• **WHAT IS BEING ASKED**
Would you retype every entry that follows without altering a word?

• **EXCERPTED RECORDS**
※
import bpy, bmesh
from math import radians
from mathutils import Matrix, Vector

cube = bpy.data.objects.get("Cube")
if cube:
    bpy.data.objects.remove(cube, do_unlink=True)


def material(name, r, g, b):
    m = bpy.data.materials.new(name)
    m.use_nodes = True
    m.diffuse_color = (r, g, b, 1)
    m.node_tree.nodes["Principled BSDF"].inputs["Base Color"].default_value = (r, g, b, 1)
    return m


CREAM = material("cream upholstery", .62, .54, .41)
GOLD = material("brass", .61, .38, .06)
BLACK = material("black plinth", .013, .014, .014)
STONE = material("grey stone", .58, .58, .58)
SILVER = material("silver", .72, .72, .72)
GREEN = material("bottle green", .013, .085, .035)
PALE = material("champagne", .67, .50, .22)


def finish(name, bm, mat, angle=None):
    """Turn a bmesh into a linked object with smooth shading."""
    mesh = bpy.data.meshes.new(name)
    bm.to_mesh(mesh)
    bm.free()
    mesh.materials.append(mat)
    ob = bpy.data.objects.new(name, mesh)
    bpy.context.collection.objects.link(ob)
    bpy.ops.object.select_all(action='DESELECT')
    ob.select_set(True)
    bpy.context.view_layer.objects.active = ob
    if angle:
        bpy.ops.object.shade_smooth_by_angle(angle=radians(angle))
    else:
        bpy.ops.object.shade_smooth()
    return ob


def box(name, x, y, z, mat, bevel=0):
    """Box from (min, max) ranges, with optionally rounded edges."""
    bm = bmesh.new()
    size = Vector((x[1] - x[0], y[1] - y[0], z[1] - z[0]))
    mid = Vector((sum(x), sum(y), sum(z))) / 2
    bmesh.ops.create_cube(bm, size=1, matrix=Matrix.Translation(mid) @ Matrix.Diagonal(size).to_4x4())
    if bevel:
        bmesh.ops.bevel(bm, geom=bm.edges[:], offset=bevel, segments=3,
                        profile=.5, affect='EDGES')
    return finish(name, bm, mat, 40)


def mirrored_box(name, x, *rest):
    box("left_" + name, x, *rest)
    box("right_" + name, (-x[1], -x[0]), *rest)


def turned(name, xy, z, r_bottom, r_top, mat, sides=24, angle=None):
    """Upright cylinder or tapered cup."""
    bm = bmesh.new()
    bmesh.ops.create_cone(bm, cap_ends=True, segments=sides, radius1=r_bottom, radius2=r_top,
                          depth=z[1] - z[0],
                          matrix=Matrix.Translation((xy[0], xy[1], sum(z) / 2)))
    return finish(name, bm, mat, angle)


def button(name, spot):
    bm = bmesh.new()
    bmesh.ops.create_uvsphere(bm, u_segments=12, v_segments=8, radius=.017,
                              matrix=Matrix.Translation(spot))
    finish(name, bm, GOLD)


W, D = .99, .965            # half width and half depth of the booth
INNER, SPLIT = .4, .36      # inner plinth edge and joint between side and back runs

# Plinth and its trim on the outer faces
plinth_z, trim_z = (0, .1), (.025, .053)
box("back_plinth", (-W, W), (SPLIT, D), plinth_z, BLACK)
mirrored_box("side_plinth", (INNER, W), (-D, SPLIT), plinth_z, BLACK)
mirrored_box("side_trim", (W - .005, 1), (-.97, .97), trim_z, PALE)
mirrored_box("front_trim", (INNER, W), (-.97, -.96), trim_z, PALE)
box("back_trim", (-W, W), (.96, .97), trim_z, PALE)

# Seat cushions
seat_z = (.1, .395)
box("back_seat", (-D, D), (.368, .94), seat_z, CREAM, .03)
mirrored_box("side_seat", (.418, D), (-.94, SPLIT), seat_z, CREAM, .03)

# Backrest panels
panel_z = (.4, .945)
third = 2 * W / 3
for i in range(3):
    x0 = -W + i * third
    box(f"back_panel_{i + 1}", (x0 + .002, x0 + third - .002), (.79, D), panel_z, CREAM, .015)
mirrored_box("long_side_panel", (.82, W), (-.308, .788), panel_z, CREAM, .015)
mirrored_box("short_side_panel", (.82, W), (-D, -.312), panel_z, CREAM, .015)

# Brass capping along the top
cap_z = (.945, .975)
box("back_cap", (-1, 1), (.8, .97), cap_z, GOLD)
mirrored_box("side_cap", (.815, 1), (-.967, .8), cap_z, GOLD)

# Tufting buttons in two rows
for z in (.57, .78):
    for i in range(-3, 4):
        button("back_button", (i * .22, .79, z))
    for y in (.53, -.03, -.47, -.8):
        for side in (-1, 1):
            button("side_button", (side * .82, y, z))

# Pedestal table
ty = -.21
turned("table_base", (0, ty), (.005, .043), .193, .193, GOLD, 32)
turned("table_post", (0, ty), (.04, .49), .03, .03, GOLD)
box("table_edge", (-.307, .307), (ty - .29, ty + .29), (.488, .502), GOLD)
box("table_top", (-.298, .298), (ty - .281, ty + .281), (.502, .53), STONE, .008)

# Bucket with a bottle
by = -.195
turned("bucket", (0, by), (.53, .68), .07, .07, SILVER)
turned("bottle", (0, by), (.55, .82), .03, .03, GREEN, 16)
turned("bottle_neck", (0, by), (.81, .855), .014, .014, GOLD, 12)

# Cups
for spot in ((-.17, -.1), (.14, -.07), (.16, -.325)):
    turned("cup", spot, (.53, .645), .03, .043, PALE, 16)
※
• **RESULT**
import bpy, bmesh
from math import radians
from mathutils import Matrix, Vector

cube = bpy.data.objects.get("Cube")
if cube:
    bpy.data.objects.remove(cube, do_unlink=True)


def material(name, r, g, b):
    m = bpy.data.materials.new(name)
    m.use_nodes = True
    m.diffuse_color = (r, g, b, 1)
    m.node_tree.nodes["Principled BSDF"].inputs["Base Color"].default_value = (r, g, b, 1)
    return m


CREAM = material("cream upholstery", .62, .54, .41)
GOLD = material("brass", .61, .38, .06)
BLACK = material("black plinth", .013, .014, .014)
STONE = material("grey stone", .58, .58, .58)
SILVER = material("silver", .72, .72, .72)
GREEN = material("bottle green", .013, .085, .035)
PALE = material("champagne", .67, .50, .22)


def finish(name, bm, mat, angle=None):
    """Turn a bmesh into a linked object with smooth shading."""
    mesh = bpy.data.meshes.new(name)
    bm.to_mesh(mesh)
    bm.free()
    mesh.materials.append(mat)
    ob = bpy.data.objects.new(name, mesh)
    bpy.context.collection.objects.link(ob)
    bpy.ops.object.select_all(action='DESELECT')
    ob.select_set(True)
    bpy.context.view_layer.objects.active = ob
    if angle:
        bpy.ops.object.shade_smooth_by_angle(angle=radians(angle))
    else:
        bpy.ops.object.shade_smooth()
    return ob


def box(name, x, y, z, mat, bevel=0):
    """Box from (min, max) ranges, with optionally rounded edges."""
    bm = bmesh.new()
    size = Vector((x[1] - x[0], y[1] - y[0], z[1] - z[0]))
    mid = Vector((sum(x), sum(y), sum(z))) / 2
    bmesh.ops.create_cube(bm, size=1, matrix=Matrix.Translation(mid) @ Matrix.Diagonal(size).to_4x4())
    if bevel:
        bmesh.ops.bevel(bm, geom=bm.edges[:], offset=bevel, segments=3,
                        profile=.5, affect='EDGES')
    return finish(name, bm, mat, 40)


def mirrored_box(name, x, *rest):
    box("left_" + name, x, *rest)
    box("right_" + name, (-x[1], -x[0]), *rest)


def turned(name, xy, z, r_bottom, r_top, mat, sides=24, angle=None):
    """Upright cylinder or tapered cup."""
    bm = bmesh.new()
    bmesh.ops.create_cone(bm, cap_ends=True, segments=sides, radius1=r_bottom, radius2=r_top,
                          depth=z[1] - z[0],
                          matrix=Matrix.Translation((xy[0], xy[1], sum(z) / 2)))
    return finish(name, bm, mat, angle)


def button(name, spot):
    bm = bmesh.new()
    bmesh.ops.create_uvsphere(bm, u_segments=12, v_segments=8, radius=.017,
                              matrix=Matrix.Translation(spot))
    finish(name, bm, GOLD)


W, D = .99, .965            # half width and half depth of the booth
INNER, SPLIT = .4, .36      # inner plinth edge and joint between side and back runs

# Plinth and its trim on the outer faces
plinth_z, trim_z = (0, .1), (.025, .053)
box("back_plinth", (-W, W), (SPLIT, D), plinth_z, BLACK)
mirrored_box("side_plinth", (INNER, W), (-D, SPLIT), plinth_z, BLACK)
mirrored_box("side_trim", (W - .005, 1), (-.97, .97), trim_z, PALE)
mirrored_box("front_trim", (INNER, W), (-.97, -.96), trim_z, PALE)
box("back_trim", (-W, W), (.96, .97), trim_z, PALE)

# Seat cushions
seat_z = (.1, .395)
box("back_seat", (-D, D), (.368, .94), seat_z, CREAM, .03)
mirrored_box("side_seat", (.418, D), (-.94, SPLIT), seat_z, CREAM, .03)

# Backrest panels
panel_z = (.4, .945)
third = 2 * W / 3
for i in range(3):
    x0 = -W + i * third
    box(f"back_panel_{i + 1}", (x0 + .002, x0 + third - .002), (.79, D), panel_z, CREAM, .015)
mirrored_box("long_side_panel", (.82, W), (-.308, .788), panel_z, CREAM, .015)
mirrored_box("short_side_panel", (.82, W), (-D, -.312), panel_z, CREAM, .015)

# Brass capping along the top
cap_z = (.945, .975)
box("back_cap", (-1, 1), (.8, .97), cap_z, GOLD)
mirrored_box("side_cap", (.815, 1), (-.967, .8), cap_z, GOLD)

# Tufting buttons in two rows
for z in (.57, .78):
    for i in range(-3, 4):
        button("back_button", (i * .22, .79, z))
    for y in (.53, -.03, -.47, -.8):
        for side in (-1, 1):
            button("side_button", (side * .82, y, z))

# Pedestal table
ty = -.21
turned("table_base", (0, ty), (.005, .043), .193, .193, GOLD, 32)
turned("table_post", (0, ty), (.04, .49), .03, .03, GOLD)
box("table_edge", (-.307, .307), (ty - .29, ty + .29), (.488, .502), GOLD)
box("table_top", (-.298, .298), (ty - .281, ty + .281), (.502, .53), STONE, .008)

# Bucket with a bottle
by = -.195
turned("bucket", (0, by), (.53, .68), .07, .07, SILVER)
turned("bottle", (0, by), (.55, .82), .03, .03, GREEN, 16)
turned("bottle_neck", (0, by), (.81, .855), .014, .014, GOLD, 12)

# Cups
for spot in ((-.17, -.1), (.14, -.07), (.16, -.325)):
    turned("cup", spot, (.53, .645), .03, .043, PALE, 16)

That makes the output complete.